# Problem description:
What lines in the data below mention the string "Vector"? Copy them out.

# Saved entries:
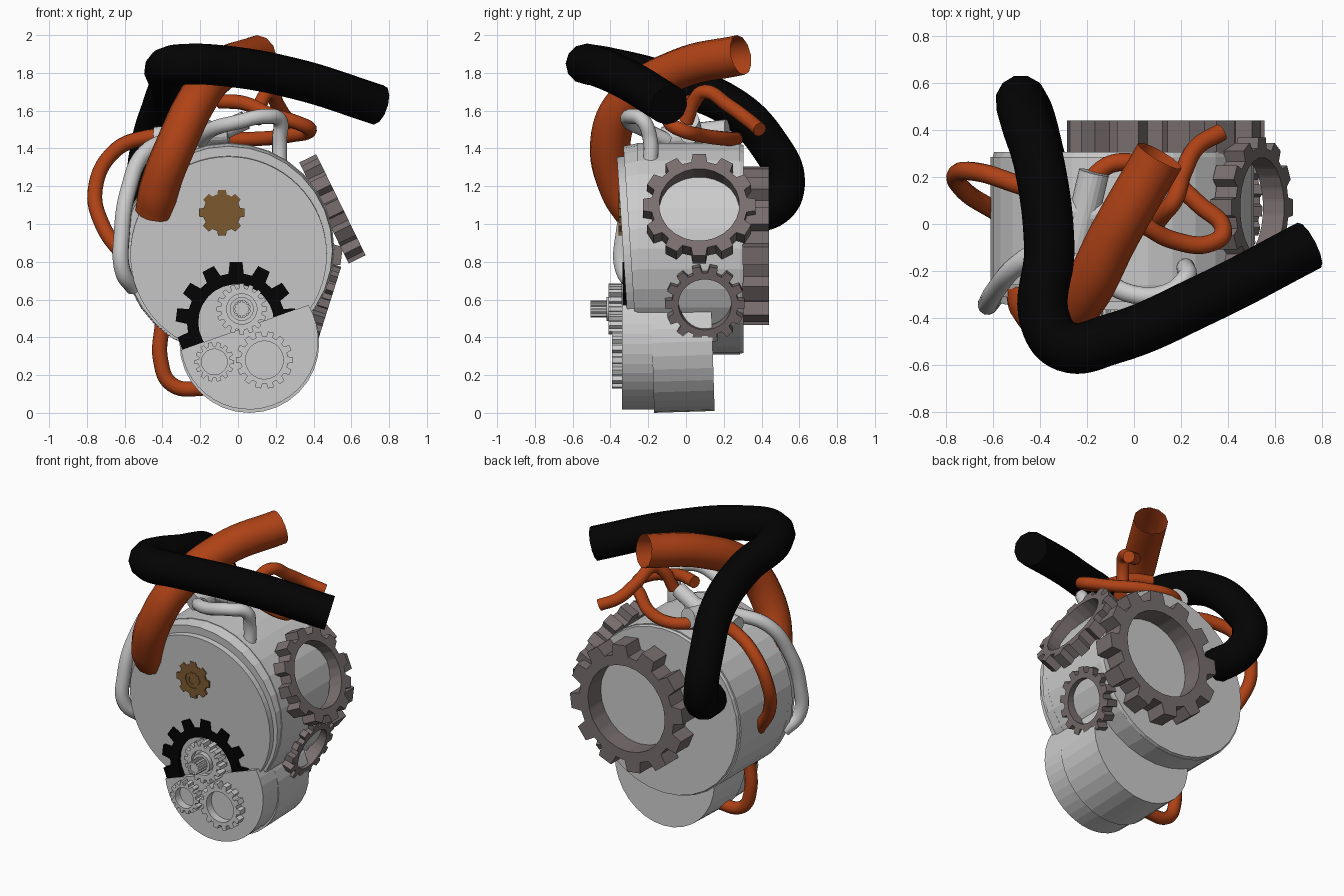
import bpy, bmesh
from math import sin, cos, pi, radians
from mathutils import Vector, Matrix

if "Cube" in bpy.data.objects:
    bpy.data.objects.remove(bpy.data.objects["Cube"])


def material(name, rgb):
    m = bpy.data.materials.new(name)
    m.diffuse_color = (*rgb, 1)
    m.use_nodes = True
    m.node_tree.nodes["Principled BSDF"].inputs["Base Color"].default_value = m.diffuse_color
    return m


ORANGE = material("orange", (0.43, 0.055, 0.008))
BLACK = material("black", (0.001, 0.001, 0.001))
STEEL = material("dark_steel", (0.19, 0.155, 0.155))
BRASS = material("brass", (0.2, 0.1, 0.03))


def add_object(name, bm, loc=(0, 0, 0), axis=None, mat=None):
    bmesh.ops.recalc_face_normals(bm, faces=bm.faces)
    mesh = bpy.data.meshes.new(name)
    bm.to_mesh(mesh)
    bm.free()
    ob = bpy.data.objects.new(name, mesh)
    bpy.context.collection.objects.link(ob)
    if axis is not None:
        q = Vector(axis).to_track_quat('Z', 'Y')
        ob.matrix_world = Matrix.Translation(loc) @ q.to_matrix().to_4x4()
    if mat:
        mesh.materials.append(mat)
    return ob


def cylinder(name, a, b, r, r2=None, sides=32, mat=None):
    a, b = Vector(a), Vector(b)
    bm = bmesh.new()
    bmesh.ops.create_cone(bm, cap_ends=True, segments=sides, radius1=r,
                          radius2=r2 or r, depth=(b - a).length)
    return add_object(name, bm, (a + b) / 2, b - a, mat)


def gear(name, loc, axis, outer, root, hole, depth, teeth, mat=None, disc=0, phase=0):
    """Toothed ring, optionally with a disc (fraction of depth) filling its hole."""
    bm = bmesh.new()
    rings = []
    for i in range(teeth):
        for f, r in ((-0.32, root), (-0.22, outer), (0.22, outer), (0.32, root)):
            t = 2 * pi * (i + f + phase) / teeth
            rings.append([bm.verts.new((rr * cos(t), rr * sin(t), z)) for rr, z in
                          ((r, -depth / 2), (r, depth / 2), (hole, depth / 2), (hole, -depth / 2))])
    for a, b in zip(rings, rings[1:] + rings[:1]):
        for k in range(4):
            n = (k + 1) % 4
            bm.faces.new((a[k], a[n], b[n], b[k]))
    add_object(name, bm, loc, axis, mat)
    if disc:
        n = Vector(axis).normalized() * depth * disc / 2
        cylinder(name + "_disc", Vector(loc) - n, Vector(loc) + n, hole * 1.01, mat=mat)


def tube(name, pts, r, mat=None, caps=True):
    cu = bpy.data.curves.new(name, 'CURVE')
    cu.dimensions = '3D'
    cu.bevel_depth = r
    cu.bevel_resolution = 4
    cu.resolution_u = 8
    cu.use_fill_caps = caps
    sp = cu.splines.new('BEZIER')
    sp.bezier_points.add(len(pts) - 1)
    for p, co in zip(sp.bezier_points, pts):
        p.co = co
        p.handle_left_type = p.handle_right_type = 'AUTO'
    ob = bpy.data.objects.new(name, cu)
    bpy.context.collection.objects.link(ob)
    if mat:
        cu.materials.append(mat)
    bpy.ops.object.select_all(action='DESELECT')
    ob.select_set(True)
    bpy.context.view_layer.objects.active = ob
    bpy.ops.object.convert(target='MESH')
    bpy.ops.object.shade_smooth_by_angle(angle=radians(40))


# Main drum and its slightly tilted front plate
cylinder("main_drum", (-0.05, -0.26, 0.87), (-0.05, 0.285, 0.87), 0.56)
cylinder("back_cap", (-0.045, 0.285, 0.868), (-0.045, 0.305, 0.868), 0.555, 0.55)
cylinder("front_plate", (-0.05, -0.22, 0.868), (-0.05, -0.295, 0.863), 0.56, 0.55)
cylinder("front_cover", (-0.05, -0.24, 0.844), (-0.05, -0.332, 0.838), 0.52, sides=64)

# Lower drum and the cut-away half cover in front of it
cylinder("lower_drum", (0.06, -0.18, 0.37), (0.06, 0.14, 0.38), 0.37)
bm = bmesh.new()
arc = [radians(188 + (391 - 188) * i / 24) for i in range(25)]
face = bm.faces.new([bm.verts.new((0.06 + 0.365 * cos(t), -0.34, 0.383 + 0.365 * sin(t)))
                     for t in arc])
ext = bmesh.ops.extrude_face_region(bm, geom=[face])
bmesh.ops.translate(bm, vec=(0, 0.34, 0),
                    verts=[v for v in ext["geom"] if isinstance(v, bmesh.types.BMVert)])
bmesh.ops.holes_fill(bm, edges=[e for e in bm.edges if e.is_boundary])
add_object("half_cover", bm)

# Front gears
F = (0, -1, 0)
gear("black_gear", (-0.01, -0.315, 0.48), F, 0.32, 0.26, 0.2, 0.04, 13, BLACK, phase=0.25)
gear("hub_gear", (0.02, -0.375, 0.55), F, 0.135, 0.11, 0.08, 0.07, 16)
cylinder("hub_disc", (0.02, -0.3, 0.55), (0.02, -0.38, 0.55), 0.082)
gear("hub_collar", (0.02, -0.39, 0.55), F, 0.063, 0.063, 0.045, 0.06, 12)
gear("splined_shaft", (0.02, -0.4, 0.55), F, 0.045, 0.036, 0.025, 0.21, 12, disc=0.95)
gear("small_gear_left", (-0.125, -0.36, 0.27), F, 0.105, 0.085, 0.068, 0.065, 14)
gear("small_gear_right", (0.14, -0.36, 0.28), F, 0.152, 0.125, 0.1, 0.065, 14)
gear("brass_gear", (-0.085, -0.343, 1.06), F, 0.122, 0.1, 0.055, 0.03, 8, BRASS, disc=0.7)
gear("brass_gear_center", (-0.085, -0.345, 1.06), F, 0.05, 0.045, 0.03, 0.025, 10, BRASS)

# Side and back gears, open rings resting against the drum
gear("upper_side_gear", (0.5, 0.07, 1.08), (0.9, 0, 0.44), 0.3, 0.255, 0.212, 0.1, 12, STEEL)
gear("lower_side_gear", (0.445, 0.1, 0.585), (0.95, 0, -0.3), 0.212, 0.175, 0.14, 0.08, 14, STEEL)
gear("back_gear", (0.135, 0.37, 0.885), (0, 1, 0), 0.42, 0.35, 0.285, 0.14, 12, STEEL, phase=0.25)

# Large hoses
tube("black_hose", [(0.745, -0.09, 1.63), (0.3, -0.32, 1.77), (-0.1, -0.49, 1.84),
                    (-0.29, -0.52, 1.845), (-0.375, -0.42, 1.83), (-0.36, -0.1, 1.75),
                    (-0.4, 0.24, 1.62), (-0.46, 0.44, 1.42), (-0.48, 0.525, 1.22),
                    (-0.45, 0.47, 1.1), (-0.4, 0.28, 1.06)], 0.108, BLACK)
tube("orange_hose", [(-0.44, -0.28, 1.07), (-0.42, -0.35, 1.18), (-0.32, -0.4, 1.44),
                     (-0.22, -0.31, 1.65), (-0.08, -0.04, 1.82), (0.11, 0.29, 1.895)],
     0.107, ORANGE, caps=False)

# Thin orange pipes
tube("left_orange_pipe", [(-0.3, 0.1, 1.46), (-0.5, 0.17, 1.455), (-0.66, 0.22, 1.38),
                          (-0.755, 0.21, 1.19), (-0.72, 0.14, 1.0), (-0.58, 0.05, 0.8)], 0.04, ORANGE)
tube("loop_orange_pipe", [(-0.1, 0.05, 1.65), (0.03, 0.0, 1.64), (0.17, -0.07, 1.58),
                          (0.33, -0.08, 1.53), (0.38, -0.03, 1.5), (0.28, 0.08, 1.47),
                          (0.08, 0.23, 1.45), (-0.08, 0.26, 1.45), (-0.2, 0.18, 1.45)], 0.038, ORANGE)
tube("branch_orange_pipe", [(0.09, 0.0, 1.54), (0.13, 0.05, 1.66), (0.17, 0.1, 1.7),
                            (0.21, 0.22, 1.63), (0.27, 0.33, 1.55), (0.37, 0.39, 1.5)], 0.038, ORANGE)
tube("lower_orange_pipe", [(-0.4, -0.1, 0.48), (-0.41, -0.1, 0.28), (-0.35, -0.1, 0.15),
                           (-0.15, -0.1, 0.13)], 0.04, ORANGE)

# Grey pipes and fittings on top
tube("left_grey_pipe", [(-0.3, -0.05, 1.46), (-0.49, -0.17, 1.38), (-0.58, -0.27, 1.18),
                        (-0.615, -0.33, 0.95), (-0.61, -0.33, 0.75), (-0.55, -0.25, 0.66)], 0.043)
tube("top_grey_pipe", [(-0.2, -0.1, 1.44), (-0.14, -0.22, 1.5), (0.0, -0.3, 1.54),
                       (0.15, -0.29, 1.57), (0.22, -0.23, 1.55), (0.22, -0.19, 1.45),
                       (0.22, -0.19, 1.3)], 0.04)
cylinder("top_fitting", (-0.17, 0.22, 1.49), (-0.25, -0.12, 1.45), 0.065, sides=20)
cylinder("cross_fitting", (-0.44, 0.08, 1.46), (-0.05, 0.02, 1.48), 0.055, sides=20)
cylinder("rising_fitting", (-0.2, 0.05, 1.44), (0.04, 0.02, 1.55), 0.05, sides=20)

# Response to this exercise:
from mathutils import Vector, Matrix
        q = Vector(axis).to_track_quat('Z', 'Y')
    a, b = Vector(a), Vector(b)
        n = Vector(axis).normalized() * depth * disc / 2
        cylinder(name + "_disc", Vector(loc) - n, Vector(loc) + n, hole * 1.01, mat=mat)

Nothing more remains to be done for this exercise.